The First Amendment grants all citizens the freedom of speech and press, and these freedoms have always been known, fought for and protected. As Americans, we haven’t lived in a culture where freedoms could be repressed or ignored.

What if I told you that at Baker, we don’t technically have our First Amendment rights? For the most part, the First Amendment prohibits public universities from suppressing non-disruptive free speech. But private colleges, which are not state entities, have the leeway to establish their own rules.

At Baker, I believe that we have more leniency than that.

University presidents have a huge impact on the limitations of student press rights. We have been fortunate in the past to have presidents who truly believe in students having the ability to create and judge their own reporting.

Although the Orange was critical of last year’s change of Baker’s food services to Sodexo, University President Pat Long never complained when the staff reported the opinions of Baker students, as well as our individual perspectives.

Even though the president and the university have the power to review in advance what is said in our publications, we are given the opportunity to cultivate our own ideas and opinions. This probably cannot be said for all private institutions.

A 2010 study by the American Association of Colleges and Universities found of 24,000 college students, only 35.6 percent strongly agreed that it was “safe to hold unpopular positions on campus.”

The Baker Orange editorial board is lucky that it can freely express the beliefs of students, unpopular or not.

Now that Long is entering her last year at Baker, we need to be sure that our next president will continue to support students’ rights and freedoms. After leaving BU, students need to be able to form and express their own ideas and opinions.
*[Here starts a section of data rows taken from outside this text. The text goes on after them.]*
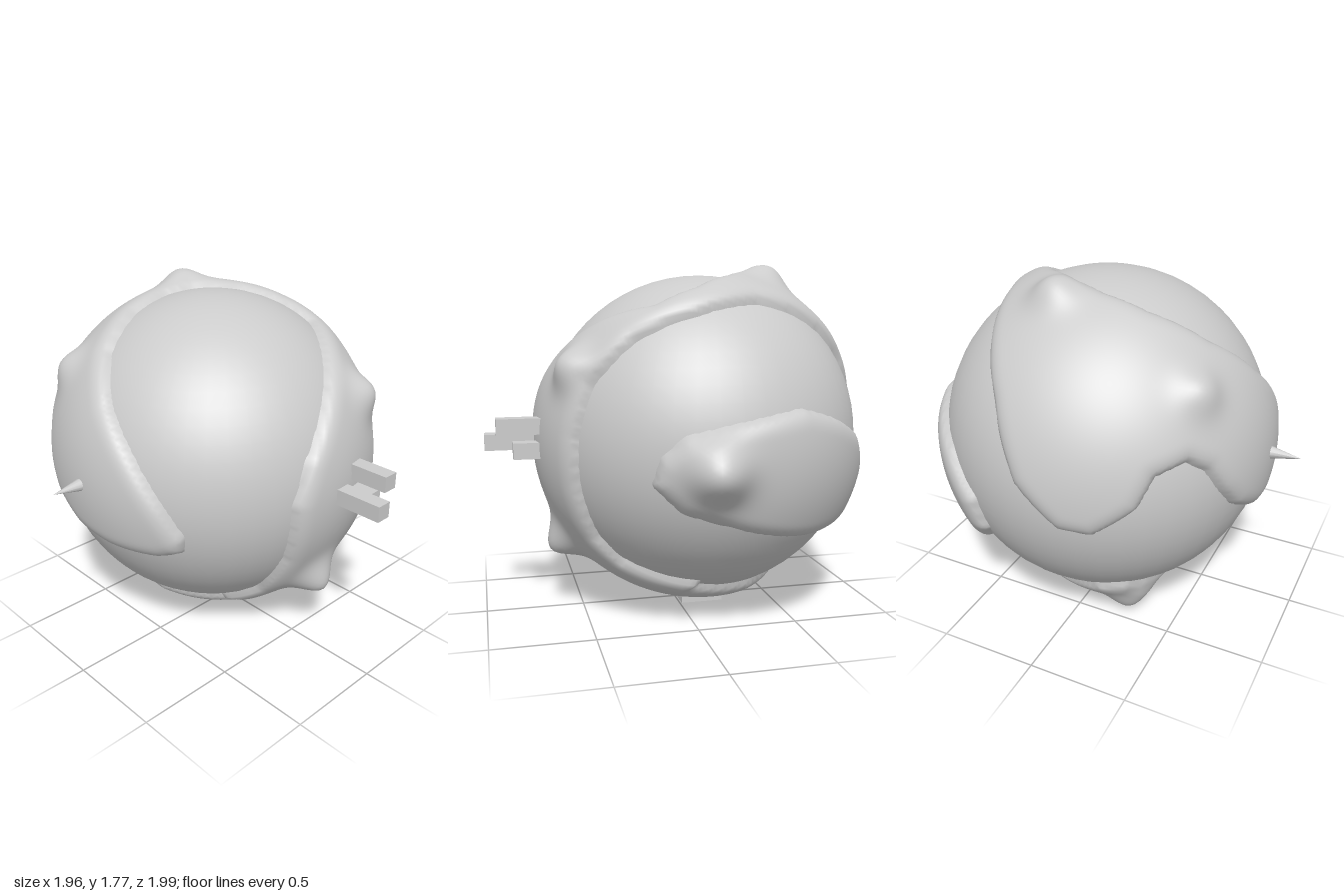
import * as THREE from 'three';
import { mergeVertices } from 'three/addons/utils/BufferGeometryUtils.js';

const R = 0.815;
const CENTER = new THREE.Vector3(-0.12, 0.905, -0.01);
const V = (x, y, z) => new THREE.Vector3(x, y, z);
const dir = (x, y, z) => V(x, y, z).sub(CENTER).normalize();
const depth = (a, b) => Math.sqrt(Math.max(0, R * R - a * a - b * b));

// Points on the globe given by two coordinates, seen from one side
const front = (x, y) => dir(x, y, CENTER.z + depth(x - CENTER.x, y - CENTER.y));
const right = (z, y) => dir(CENTER.x + depth(z - CENTER.z, y - CENTER.y), y, z);
const up = (x, z) => dir(x, CENTER.y + depth(x - CENTER.x, z - CENTER.z), z);
const down = (x, z) => dir(x, CENTER.y - depth(x - CENTER.x, z - CENTER.z), z);

// Shoreline of the long land that wraps front, top, right side and bottom
const mainShore = [
  front(0.37, 0.77), front(0.30, 0.92), front(0.15, 1.13), front(-0.05, 1.32), front(-0.24, 1.5),
  up(-0.34, 0.3), up(-0.35, 0.1), up(-0.31, -0.05), up(-0.18, -0.24), up(0, -0.37), up(0.19, -0.4),
  right(-0.26, 1.49), right(-0.02, 1.28), right(0.14, 1.09), right(0.22, 0.9), right(0.2, 0.58),
  right(0.2, 0.34), right(0.27, 0.22), front(0.25, 0.21), front(-0.1, 0.2), front(-0.45, 0.26),
  front(-0.58, 0.31), dir(-0.63, 0.27, 0.18), down(-0.51, -0.13), down(-0.32, -0.33), down(0, -0.42),
  right(-0.47, 0.24), right(-0.38, 0.36), right(-0.38, 0.48), right(-0.43, 0.74), right(-0.45, 0.96),
  right(-0.46, 1.2), up(0.3, -0.5), up(0, -0.53), up(-0.29, -0.45), up(-0.66, -0.32),
  dir(-0.80, 1.29, -0.21), dir(-0.92, 0.99, -0.06), dir(-0.9, 0.81, 0.13), dir(-0.86, 0.79, 0.28),
  front(-0.79, 0.92), front(-0.73, 1.06), front(-0.62, 1.1), front(-0.55, 1.04), front(-0.49, 0.92),
  front(-0.39, 0.79), front(-0.2, 0.68), front(0, 0.645), front(0.25, 0.65), front(0.35, 0.69),
];

// Shoreline of the smaller land at the back
const backShore = [
  dir(0.27, 0.78, -0.71), dir(0.24, 0.9, -0.74), dir(0.14, 1.0, -0.78), dir(-0.19, 1.07, -0.8),
  dir(-0.4, 1.1, -0.74), dir(-0.6, 1.04, -0.64), dir(-0.75, 0.96, -0.51), dir(-0.85, 0.78, -0.34),
  dir(-0.81, 0.61, -0.3), dir(-0.73, 0.49, -0.36), dir(-0.6, 0.48, -0.53), dir(-0.45, 0.49, -0.63),
  dir(-0.25, 0.53, -0.72), dir(-0.05, 0.59, -0.76), dir(0.15, 0.65, -0.75),
];

// Mountains: tip offset from the globe's centre, and width
const mainPeaks = [
  [V(-0.40, 0.50, 0.66), 0.12], [V(-0.36, 0.86, -0.10), 0.13], [V(0.76, 0.40, -0.37), 0.12],
  [V(0.79, -0.58, -0.03), 0.12], [V(-0.33, -0.86, 0.28), 0.13],
];
const backPeaks = [[V(0.15, -0.06, -0.978), 0.15]];

const openSea = front(-0.3, 0.5);

// Do the great-circle arcs a-b and c-d cross?
function arcsCross(a, b, nAB, c, d, nCD) {
  if (nAB.dot(c) * nAB.dot(d) >= 0 || nCD.dot(a) * nCD.dot(b) >= 0) return false;
  const x = nAB.clone().cross(nCD);
  return (x.dot(a) + x.dot(b)) * (x.dot(c) + x.dot(d)) > 0;
}

// Distance to the shoreline, positive on land
function makeShoreDistance(shore) {
  const edges = shore.map((a, i) => {
    const b = shore[(i + 1) % shore.length];
    return { a, b, n: a.clone().cross(b), line: new THREE.Line3(a, b) };
  });
  const near = V(0, 0, 0);
  return (p) => {
    const n = p.clone().cross(openSea);
    let best = Infinity, inside = false;
    for (const e of edges) {
      e.line.closestPointToPoint(p, true, near);
      best = Math.min(best, near.normalize().distanceTo(p));
      if (arcsCross(p, openSea, n, e.a, e.b, e.n)) inside = !inside;
    }
    return (inside ? best : -best) * R;
  };
}

// Raised land: a globe shell lifted inside the shoreline, sea part removed
function makeLand(name, shore, peaks, material) {
  const rise = 0.05, slope = 0.09, sunk = -0.035;
  const distance = makeShoreDistance(shore);
  let geo = new THREE.IcosahedronGeometry(1, 46);
  geo.deleteAttribute('uv');
  geo.deleteAttribute('normal');
  geo = mergeVertices(geo, 1e-5);
  const pos = geo.attributes.position, p = V(0, 0, 0), heights = [];
  for (let i = 0; i < pos.count; i++) {
    p.fromBufferAttribute(pos, i).normalize();
    const d = distance(p);
    let h;
    if (d < 0) h = Math.max(sunk, d * 1.2);
    else {
      const t = Math.min(1, d / slope);
      h = rise * Math.sqrt(1 - (1 - t) ** 2);
      for (const [tip, width] of peaks) {
        const away = p.distanceTo(tip.clone().normalize()) * R;
        h += (tip.length() - R - rise) * Math.exp(-((away / width) ** 2) * 1.6) * Math.min(1, t * 1.5);
      }
    }
    heights.push(h);
    p.multiplyScalar(R + h);
    pos.setXYZ(i, p.x, p.y, p.z);
  }
  geo.computeVertexNormals();
  const index = geo.index.array, kept = [];
  for (let i = 0; i < index.length; i += 3) {
    const tri = [index[i], index[i + 1], index[i + 2]];
    if (tri.some((k) => heights[k] > sunk + 0.001)) kept.push(...tri);
  }
  geo.setIndex(kept);
  const mesh = new THREE.Mesh(geo, material);
  mesh.name = name;
  mesh.position.copy(CENTER);
  return mesh;
}

export function createModel() {
  const group = new THREE.Group();
  group.name = 'planet';
  const material = new THREE.MeshStandardMaterial({ color: 0xcccccc });
  const add = (name, geometry, x, y, z) => {
    const mesh = new THREE.Mesh(geometry, material);
    mesh.name = name;
    mesh.position.set(x, y, z);
    group.add(mesh);
    return mesh;
  };

  // Globe and its lands
  add('ocean', new THREE.SphereGeometry(R, 48, 32), CENTER.x, CENTER.y, CENTER.z);
  group.add(makeLand('mainLand', mainShore, mainPeaks, material));
  group.add(makeLand('backLand', backShore, backPeaks, material));

  // Spike on the front
  add('spike', new THREE.ConeGeometry(0.045, 0.22, 12), -0.12, 0.945, 0.89).rotation.x = Math.PI / 2;

  // Three towers on the left side: height, depth position and outer end
  for (const [y, z, end] of [[0.985, -0.155, 0.93], [0.895, -0.04, 0.985], [0.865, -0.155, 0.85]]) {
    add('tower', new THREE.BoxGeometry(end - 0.65, 0.08, 0.08), (end + 0.65) / 2, y, z);
  }

  // Square block underneath
  add('baseBlock', new THREE.BoxGeometry(0.22, 0.14, 0.21), -0.12, 0.07, -0.015);

  return group;
}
If we are suppressed in college, how will we learn to exercise our First Amendment rights later?